Mr Pompeo confirmed her father's prior status as a Yemeni diplomat for the United Nations was behind the administration's decision.
Under US law, the children of diplomats are not considered US citizens.
The exact timeline of when Mr Muthana stopped serving as a diplomat and when his daughter was born is now being contested by the Trump administration.
The family maintains Ms Muthana was previously recognised as a citizen by the US Department of State and given a US passport in 2004.
Earlier this week, Ms Muthana's lawyer, Hassan Shibly, shared a photo on Twitter of what he said was her US birth certificate.
Mr Muthana's father is represented by the Constitutional Law Center for Muslims in America.
A statement from the centre notes that they have taken on the family's case as under the constitution, citizenship is a core right that "once recognised should not be able to be unilaterally revoked by tweet - no matter how egregious the intervening conduct may be."
Ms Muthana and her son are currently in a Kurdish camp in Syria.
In a statement to CNN, she wrote she was a "naive, angry and arrogant young woman" when she left the US years ago.
"During my years in Syria I would see and experience a way of life and the terrible effects of war which changed me. Seeing bloodshed up close changed me. Motherhood changed me. Seeing friends, children, and the men I married dying changed me."

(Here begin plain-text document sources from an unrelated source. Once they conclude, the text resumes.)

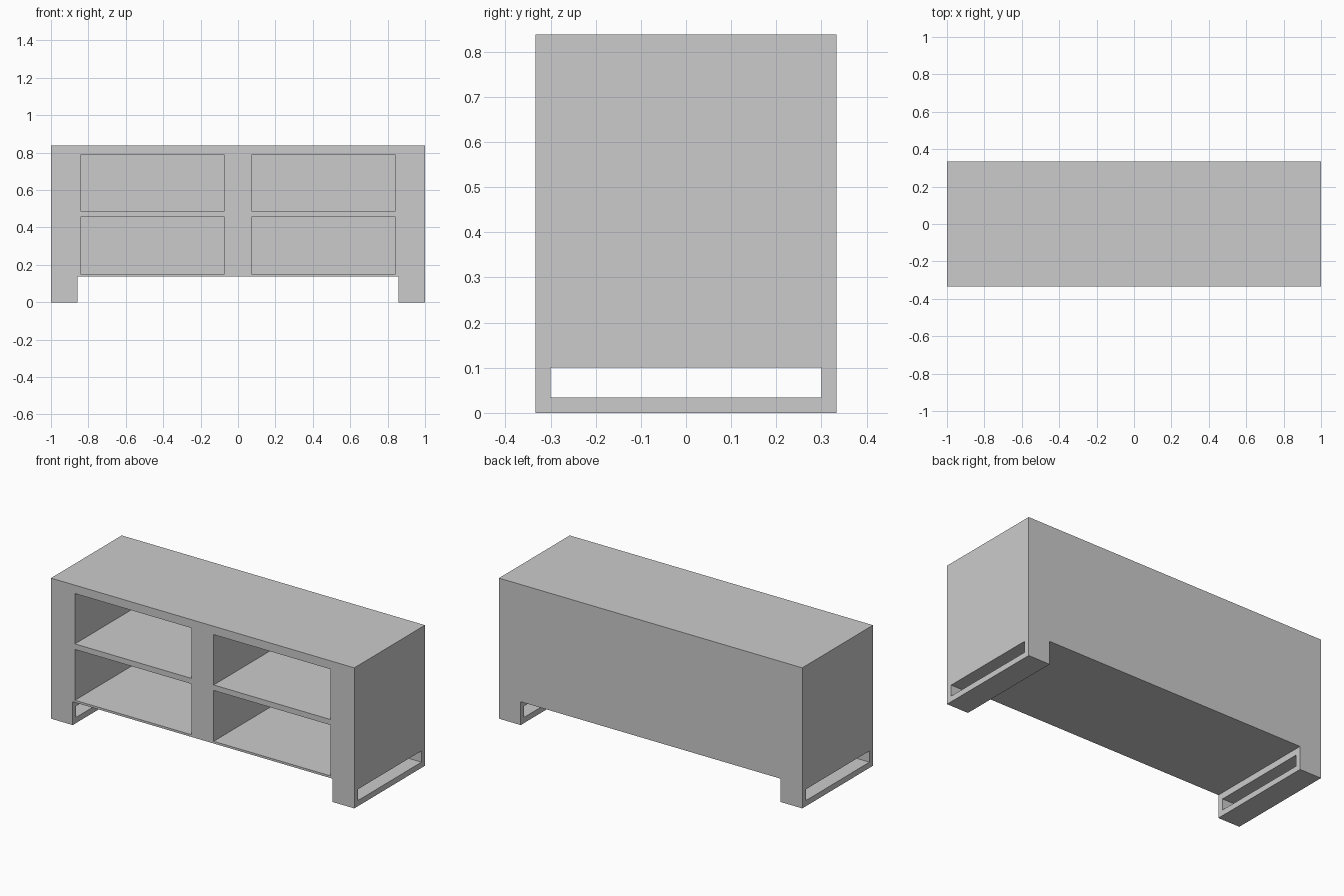
import bpy, bmesh

if "Cube" in bpy.data.objects:
    bpy.data.objects.remove(bpy.data.objects["Cube"])

W, D, H = 1.0, 0.333, 0.838      # half width, half depth, height
LEG_X, BASE_Z = 0.857, 0.139     # inner leg face, underside of the body


def finish(name, bm):
    bmesh.ops.recalc_face_normals(bm, faces=bm.faces)
    mesh = bpy.data.meshes.new(name)
    bm.to_mesh(mesh)
    bm.free()
    obj = bpy.data.objects.new(name, mesh)
    bpy.context.collection.objects.link(obj)
    return obj


def add_box(bm, lo, hi):
    verts = bmesh.ops.create_cube(bm, size=1)["verts"]
    for v in verts:
        v.co = [a + (b - a) * (c + 0.5) for a, b, c in zip(lo, hi, v.co)]


# Cabinet body with its legs: front outline extruded through the depth
half = [(LEG_X, BASE_Z), (LEG_X, 0), (W, 0), (W, H)]
outline = half + [(-x, z) for x, z in reversed(half)]
bm = bmesh.new()
face = bm.faces.new([bm.verts.new((x, -D, z)) for x, z in outline])
ext = bmesh.ops.extrude_face_region(bm, geom=[face])["geom"]
bmesh.ops.translate(bm, vec=(0, 2 * D, 0),
                    verts=[g for g in ext if isinstance(g, bmesh.types.BMVert)])
cabinet = finish("cabinet", bm)

# Cutter: four open compartments and the slot through both legs
bm = bmesh.new()
for x0, x1 in ((-0.842, -0.073), (0.073, 0.842)):
    for z0, z1 in ((0.152, 0.455), (0.488, 0.788)):
        add_box(bm, (x0, -D - 0.1, z0), (x1, 0.3, z1))
add_box(bm, (-W - 0.1, -0.3, 0.034), (W + 0.1, 0.3, 0.101))
cutter = finish("opening_cutter", bm)
cutter.hide_render = True
cutter.hide_viewport = True

# Carve the openings
mod = cabinet.modifiers.new("openings", "BOOLEAN")
mod.operation = "DIFFERENCE"
mod.solver = "EXACT"
mod.object = cutter
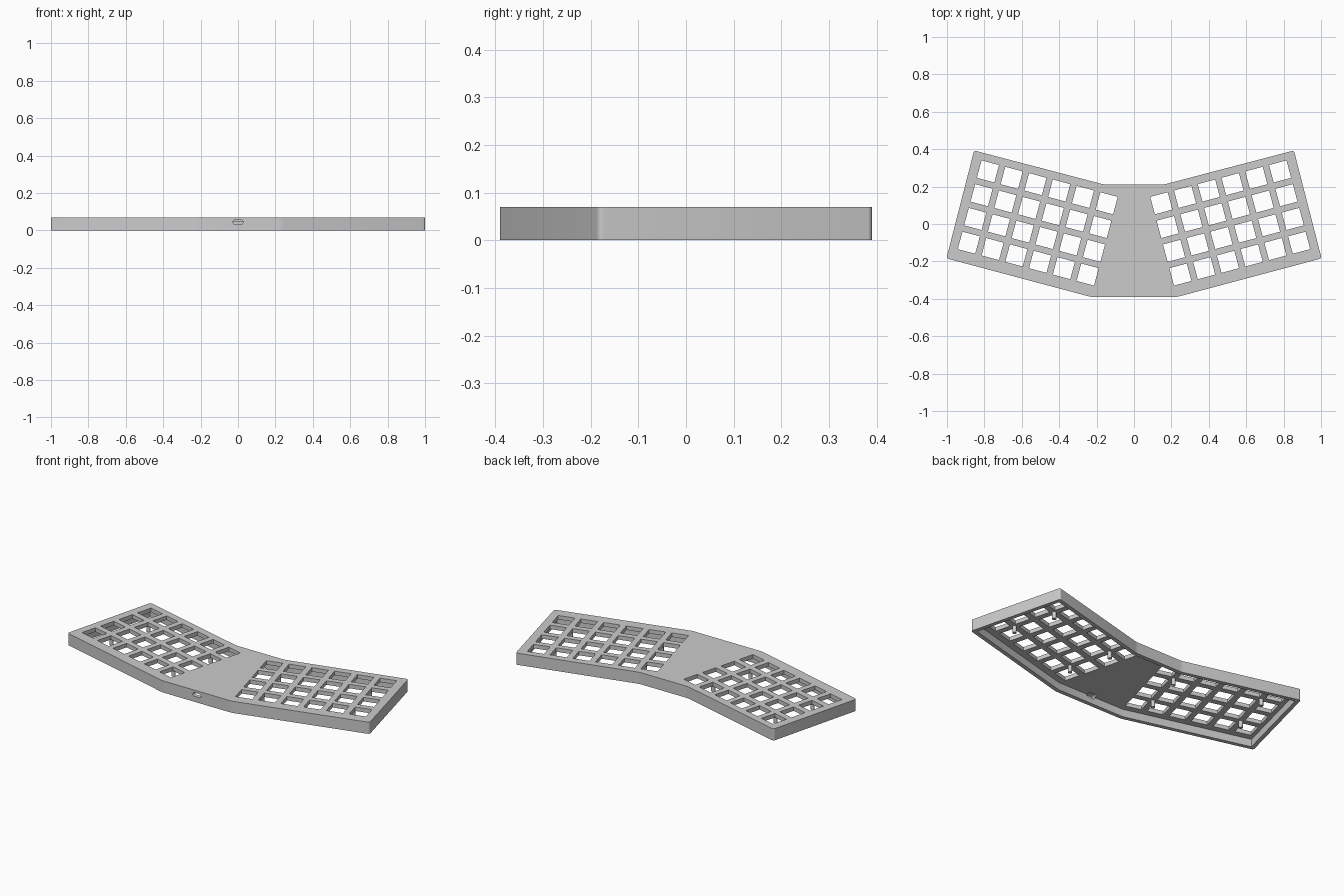
import bpy
import bmesh
from math import cos, sin, pi, radians
from mathutils import Matrix, Vector

if "Cube" in bpy.data.objects:
    bpy.data.objects.remove(bpy.data.objects["Cube"], do_unlink=True)

HEIGHT = 0.07          # total case height
PLATE_Z = 0.046        # underside of the key plate
WALL = 0.024           # side wall thickness
PITCH = 0.1315         # key spacing
HOLE = 0.0965          # key opening size
TILT = radians(15)
COLS, ROWS = 6, 4
FIRST_KEY = Vector((0.781, 0.281, 0))
INWARD = Vector((-cos(TILT), -sin(TILT), 0))
FORWARD = Vector((sin(TILT), -cos(TILT), 0))

COLOUR = (0.6, 0.6, 0.6, 1)
grey = bpy.data.materials.new("plain grey plastic")
grey.use_nodes = True
grey.diffuse_color = COLOUR
grey.node_tree.nodes["Principled BSDF"].inputs["Base Color"].default_value = COLOUR


def make_object(name, bm):
    bmesh.ops.recalc_face_normals(bm, faces=bm.faces)
    mesh = bpy.data.meshes.new(name)
    bm.to_mesh(mesh)
    bm.free()
    mesh.materials.append(grey)
    obj = bpy.data.objects.new(name, mesh)
    bpy.context.collection.objects.link(obj)
    return obj


def activate(obj):
    bpy.ops.object.select_all(action="DESELECT")
    obj.select_set(True)
    bpy.context.view_layer.objects.active = obj


def prism(bm, points, offset):
    """Closed solid swept from a flat outline; returns the starting face."""
    start = [bm.verts.new(p) for p in points]
    end = [bm.verts.new(Vector(p) + Vector(offset)) for p in points]
    for i in range(len(points)):
        bm.faces.new((start[i - 1], start[i], end[i], end[i - 1]))
    bm.faces.new(end)
    return bm.faces.new(start[::-1])


def key_position(col, row, side):
    p = FIRST_KEY + INWARD * PITCH * col + FORWARD * PITCH * row
    return Vector((p.x * side, p.y, 0))


# Case: winged outline, hollow underneath, with rounded outer corners
half = [(0.23, -0.39), (1.003, -0.184), (0.855, 0.393), (0.16, 0.211)]
outline = half + [(-x, y) for x, y in reversed(half)]
bm = bmesh.new()
base = prism(bm, [(x, y, 0) for x, y in outline], (0, 0, HEIGHT))
bmesh.ops.recalc_face_normals(bm, faces=bm.faces)
bmesh.ops.inset_region(bm, faces=[base], thickness=WALL, use_even_offset=True)
bmesh.ops.inset_region(bm, faces=[base], thickness=0)
bmesh.ops.translate(bm, verts=base.verts[:], vec=(0, 0, PLATE_Z))
corners = [e for e in bm.edges if abs(e.verts[0].co.z - e.verts[1].co.z) > PLATE_Z + 0.01]
bmesh.ops.bevel(bm, geom=corners, offset=0.012, segments=5, profile=0.5, affect="EDGES")
case = make_object("keyboard_case", bm)

# Cutters: square key openings and the cable slot
bm = bmesh.new()
for side in (-1, 1):
    for col in range(COLS):
        for row in range(ROWS):
            place = (Matrix.Translation(key_position(col, row, side) + Vector((0, 0, HEIGHT)))
                     @ Matrix.Rotation(TILT * side, 4, "Z")
                     @ Matrix.Diagonal((HOLE, HOLE, 0.1, 1)))
            bmesh.ops.create_cube(bm, size=1, matrix=place)
slot = []
for i in range(24):
    a = 2 * pi * (i + 0.5) / 24
    shift = 0.016 if cos(a) > 0 else -0.016
    slot.append((shift + 0.011 * cos(a), -0.42, 0.044 + 0.011 * sin(a)))
prism(bm, slot, (0, 0.08, 0))
cutter = make_object("opening_cutter", bm)
cutter.hide_render = True

cut = case.modifiers.new("openings", "BOOLEAN")
cut.operation = "DIFFERENCE"
cut.solver = "EXACT"
cut.object = cutter
activate(case)
bpy.ops.object.modifier_apply(modifier=cut.name)
bpy.data.objects.remove(cutter, do_unlink=True)
bpy.ops.object.shade_smooth_by_angle(angle=radians(30))

# Screw posts hanging from the plate where four keys meet
bm = bmesh.new()
for side in (-1, 1):
    for col in (0.5, COLS - 1.5):
        for row in (0.5, ROWS - 1.5):
            centre = key_position(col, row, side) + Vector((0, 0, 0.028))
            bmesh.ops.create_cone(bm, cap_ends=True, segments=20, radius1=0.0115, radius2=0.0115,
                                  depth=0.046, matrix=Matrix.Translation(centre))
posts = make_object("screw_posts", bm)
activate(posts)
bpy.ops.object.shade_smooth_by_angle(angle=radians(30))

The case has similarities to that of UK-born teenager Shamima Begum who has been stripped of her British citizenship - Ms Begum fled London to join IS in 2015 but is now seeking to return to the UK.